The COVID-19 pandemic presents an opportunity for public sector leaders to innovate their programming in response to the public health emergency and continue to find new ways to deliver high-quality care for their members, both related to COVID-19 and through their “normal” work. As part of the Public Sector Leadership Consortium’s new Leadership Forward series, we spoke with Cindy Beane, Commissioner for the West Virginia Bureau for Medical Services, and Sue Birch, Director of the Washington State Health Care Authority, to discuss leadership strategies they have implemented in response to the COVID-19 pandemic.
This blog post, the sixth in a series that explores the Consortium’s Framework for Public Sector Leadership, focuses on how the framework’s “Driving and Delivering Results” domain applies in practice. The core competencies in the domain include: managing work, measuring performance, improving health outcomes and equity, balancing organizational perspective, and leading innovation. Through the Public Sector Leadership Consortium, the Center for Health Care Strategies is partnering with the Milbank Memorial Fund and the National Association of Medicaid Directors to strengthen the capacity of public sector leaders, particularly those in state government.
Q: How have you connected your personal experiences serving people and preserved that as a guiding principle while driving your teams to deliver results?
We need all of our cross-sector partners — whether it’s transportation or natural resources or our human service partners — to engage in cross-systems thinking to rise to these complex challenges.
A: S. Birch: As a nurse, I was trained in whole-person and person-centered care.
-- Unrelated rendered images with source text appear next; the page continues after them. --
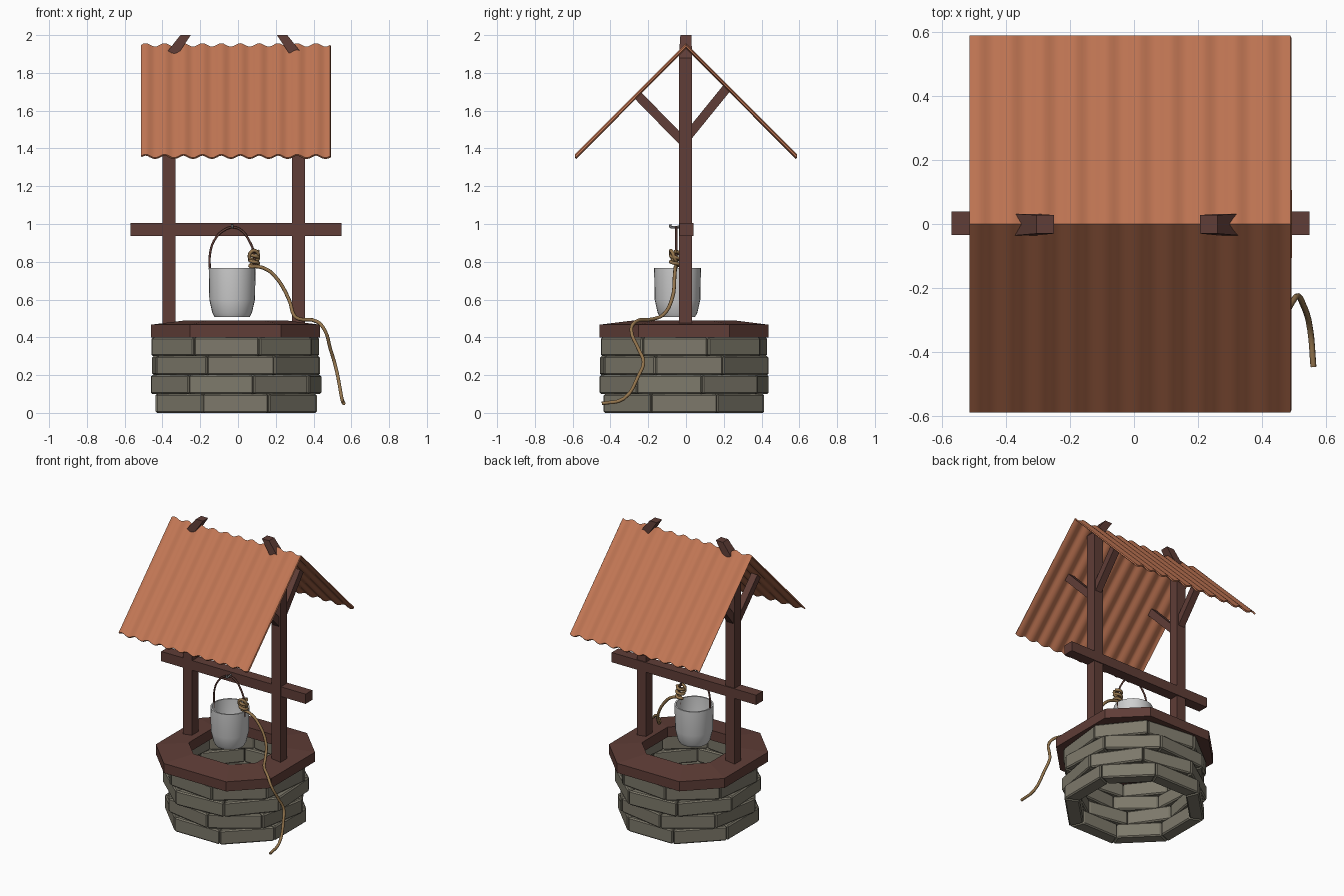
import bpy, bmesh, math, random
from mathutils import Vector

if "Cube" in bpy.data.objects:
    bpy.data.objects.remove(bpy.data.objects["Cube"])

random.seed(4)


def mat(name, col):
    m = bpy.data.materials.new(name)
    m.diffuse_color = (*col, 1)
    m.use_nodes = True
    m.node_tree.nodes["Principled BSDF"].inputs["Base Color"].default_value = m.diffuse_color
    return m


WOOD = mat("dark_wood", (0.115, 0.047, 0.038))
STONE = mat("grey_stone", (0.205, 0.19, 0.145))
TILE = mat("terracotta", (0.53, 0.18, 0.088))
TIN = mat("light_metal", (0.62, 0.62, 0.62))
ROPE = mat("rope_tan", (0.30, 0.18, 0.075))
RUST = mat("handle_brown", (0.12, 0.05, 0.04))
IRON = mat("hook_grey", (0.18, 0.18, 0.18))


def obj(name, bm, m, smooth=None):
    bmesh.ops.recalc_face_normals(bm, faces=bm.faces)
    me = bpy.data.meshes.new(name)
    bm.to_mesh(me)
    bm.free()
    me.materials.append(m)
    o = bpy.data.objects.new(name, me)
    bpy.context.collection.objects.link(o)
    if smooth:
        shade(o, smooth)
    return o


def shade(o, deg):
    bpy.ops.object.select_all(action='DESELECT')
    o.select_set(True)
    bpy.context.view_layer.objects.active = o
    bpy.ops.object.shade_smooth_by_angle(angle=math.radians(deg))


def loft(bm, rings, closed=False, caps=True):
    """Skin a list of equal-length point rings."""
    vs = [[bm.verts.new(p) for p in r] for r in rings]
    n = len(vs[0])
    pairs = list(zip(vs, vs[1:])) + ([(vs[-1], vs[0])] if closed else [])
    for a, b in pairs:
        for i in range(n):
            j = (i + 1) % n
            bm.faces.new((a[i], a[j], b[j], b[i]))
    if caps and not closed:
        bm.faces.new(vs[0])
        bm.faces.new(vs[-1])


def rect(x0, x1, y0, y1, z):
    return [(x0, y0, z), (x1, y0, z), (x1, y1, z), (x0, y1, z)]


def beam(name, rings, m=WOOD):
    bm = bmesh.new()
    loft(bm, rings)
    return obj(name, bm, m)


def tube(name, pts, r, m, sides=8, kind='NURBS'):
    """Round tube along a smooth path, converted to a mesh."""
    cu = bpy.data.curves.new(name, 'CURVE')
    cu.dimensions = '3D'
    cu.bevel_depth = r
    cu.bevel_resolution = sides // 2 - 2
    cu.use_fill_caps = True
    s = cu.splines.new('BEZIER')
    s.bezier_points.add(len(pts) - 1)
    for b, p in zip(s.bezier_points, pts):
        b.co = p
        b.handle_left_type = b.handle_right_type = 'AUTO'
    s.resolution_u = 4
    o = bpy.data.objects.new(name, cu)
    bpy.context.collection.objects.link(o)
    bpy.ops.object.select_all(action='DESELECT')
    o.select_set(True)
    bpy.context.view_layer.objects.active = o
    cu.materials.append(m)
    bpy.ops.object.convert(target='MESH')
    shade(bpy.context.object, 50)


CX, CY = -0.013, -0.01

# Stone wall: four courses of eight bevelled blocks, joints staggered
bm = bmesh.new()
for k, (R, rot) in enumerate([(0.462, 22.5), (0.462, 12), (0.47, 26), (0.462, 16)]):
    z0, z1 = 0.1 * k, 0.1 * k + 0.1
    for i in range(8):
        a0, a1 = (math.radians(rot + 45 * (i + d)) for d in (0.004, 0.996))
        rr = R + random.uniform(-0.005, 0.005)
        ring = [(CX + r * math.cos(a), CY + r * math.sin(a))
                for r, a in ((rr, a0), (rr, a1), (0.365, a1), (0.365, a0))]
        b = bmesh.new()
        loft(b, [[(x, y, z) for x, y in ring] for z in (z0, z1)])
        bmesh.ops.bevel(b, geom=b.edges[:], offset=0.008, segments=1, affect='EDGES')
        tmp = bpy.data.meshes.new("tmp")
        b.to_mesh(tmp)
        b.free()
        bm.from_mesh(tmp)
        bpy.data.meshes.remove(tmp)
obj("stone_wall", bm, STONE)

# Wooden rim: cut-corner square ring sloping up to the opening
CUT = [(1, -.54), (1, .54), (.54, 1), (-.54, 1), (-1, .54), (-1, -.54), (-.54, -1), (.54, -1)]
bm = bmesh.new()
loft(bm, [[(CX + h * u, CY + h * v, z) for u, v in CUT]
          for h, z in ((0.447, 0.40), (0.447, 0.467), (0.262, 0.49), (0.262, 0.42))], closed=True)
obj("wooden_rim", bm, WOOD)

# Posts with inward-leaning tips, and their roof braces
PX = -0.022
for side, s in (("left", -1), ("right", 1)):
    rings = [rect(PX + s * 0.378, PX + s * 0.308, -0.038, 0.033, z) for z in (0.42, 1.88)]
    rings.append(rect(PX + s * 0.283, PX + s * 0.228, -0.03, 0.028, 2.0))
    beam(side + "_post", rings)
    for end, (y0, z0, y1, z1) in (("front", (0.0, 1.42, -0.252, 1.678)),
                                  ("back", (0.0, 1.453, 0.215, 1.718))):
        d = Vector((0, y1 - y0, z1 - z0)).normalized()
        n = Vector((0, -d.z, d.y)) * 0.024
        w = Vector((0.024, 0, 0))
        c = PX + s * 0.343
        beam(f"{side}_{end}_brace",
             [[p + w + n, p - w + n, p - w - n, p + w - n]
              for p in (Vector((c, y0, z0)), Vector((c, y1, z1)))])

# Crossbar
beam("crossbar", [[(x, y, z) for y, z in ((-.035, .937), (.039, .937), (.039, 1.005), (-.035, 1.005))]
                  for x in (-0.57, 0.548)])

# Corrugated gable roof
N = 80
bm = bmesh.new()
rows = []
for y in (-0.588, 0, 0.588):
    rows.append([bm.verts.new((-0.514 + 1.002 * i / N, y,
                               1.948 - abs(y) + 0.009 * math.sin(2 * math.pi * 10 * i / N)))
                 for i in range(N + 1)])
for a, b in zip(rows, rows[1:]):
    for i in range(N):
        bm.faces.new((a[i], a[i + 1], b[i + 1], b[i]))
roof = obj("roof", bm, TILE)
mod = roof.modifiers.new("thickness", 'SOLIDIFY')
mod.thickness = 0.01
bpy.context.view_layer.objects.active = roof
bpy.ops.object.modifier_apply(modifier=mod.name)
shade(roof, 35)

# Bucket: lathed open pail
BX, BY = -0.031, -0.045
prof = [(0.093, 0.508), (0.105, 0.53), (0.121, 0.60), (0.124, 0.768),
        (0.114, 0.768), (0.111, 0.60), (0.09, 0.52)]
bm = bmesh.new()
loft(bm, [[(BX + r * math.cos(2 * math.pi * i / 28), BY + r * math.sin(2 * math.pi * i / 28), z)
           for i in range(28)] for r, z in prof])
obj("bucket", bm, TIN, 30)

# Bucket handle and its hook
HY = -0.052
tube("bucket_handle", [(x, HY, z) for x, z in (
    (-.147, .73), (-.147, .85), (-.115, .93), (-.06, .975), (-.03, .982),
    (.01, .972), (.06, .91), (.085, .84), (.087, .73))], 0.006, RUST)
tube("hook", [(-.031, -.03, .985), (-.031, -.06, .983), (-.031, -.082, .985), (-.031, -.084, .998)],
     0.007, IRON)

# Rope: coiled knot on the handle, then draped over the rim to the ground
coil = [(0.085 + 0.024 * math.cos(t * 1.7), HY - 0.006 + 0.024 * math.sin(t * 1.7), 0.855 - 0.0085 * t)
        for t in range(10)]
tail = [(.10, -.055, .775), (.14, -.057, .765), (.19, -.06, .73), (.27, -.075, .60), (.295, -.12, .52),
        (.325, -.175, .497), (.42, -.268, .482), (.458, -.29, .44), (.49, -.25, .335),
        (.51, -.225, .27), (.527, -.25, .20), (.55, -.33, .075), (.56, -.445, .05)]
tube("rope", coil + tail, 0.0095, ROPE)
tube("rope_loop", [(.09, -.06, .80), (.06, -.075, .825), (.085, -.08, .86), (.108, -.06, .82),
                   (.07, -.045, .785)], 0.0095, ROPE)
I am also from an immigrant family, and I think that I always understood that health is so far beyond health care. We have a duty to always keep our members in mind. We have to constantly be aware of the economic, social, and environmental impacts that are hitting them. And unless we can blend that into our work and help our teams understand that interplay, we won’t really gain on the complex challenges that we face. We need all of our cross-sector partners — whether it’s transportation or natural resources or our human service partners — to engage in cross-systems thinking to rise to these complex challenges.
C. Beane: I started my career as a school teacher, and then quickly took on a job with the local community health association. And then 15 years ago I started working in Medicaid, and I think that grounding of working with Medicaid members from early in my career helps me in my leadership role when I make hiring decisions. You want to pick individuals who have the same values and empathy for the members we serve. I think it helped me tremendously as a leader to make sure that the members of my team see everybody as individuals and as humans who are worthy of the best care no matter their situation.
Q.: How have you balanced the disproportionate impacts of COVID-19 on communities? And how have you seen opportunities to innovate around underlying issues you were working on pre-COVID-19 while responding to the pandemic?
You have to really support your teams who are doing their day-to-day work and monitoring to make sure nothing’s falling apart while you’re concentrating on the urgent needs of the pandemic.
A: S. Birch: We made a commitment to utilize Zoom, and then realized that we have communities without broadband, or where members and their families needed phones. So, we dispersed 5,000 phones through a partnership with Verizon, FEMA, and our military partners. Then, we stood up a variety of broadband capabilities because the equity issues around access were so profound during all of this.
I’ll also say that Washington has 29 tribes, and we ran into some pretty significant needs around communications and tailoring them appropriately. The communications in this arena are really critical, and you have to get creative and work with your partners. Our tribal partners were really great, particularly around how we customized a lot of the communications that they needed.
C. Beane: One of our huge initiatives is our 1115 SUD waiver to address the opioid epidemic in West Virginia. We lessened our restrictions on the counseling requirements for medication-assisted therapy because we didn’t want people to feel that they had to come into offices. But what we did see as we continued to monitor all of our programs during the pandemic was a spike in overdose deaths because of the isolation of people being at home and not being able to interact with their supports. We partnered with the Office of Drug Control Policy, Bureau for Behavioral Health, and Office of Public Health to do a Naloxone distribution campaign.
The COVID-19 pandemic has been like a fire hose coming at us since March, but at the same time, we have to keep everything else running. You have to really support your teams who are doing their day-to-day work and monitoring to make sure nothing’s falling apart while you’re concentrating on the urgent needs of the pandemic. You’re really asking so much of your team members.
To hear more insights from this conversation, please listen to the accompanying podcast, which can be found on the Apple Podcast store, or wherever you download your podcasts.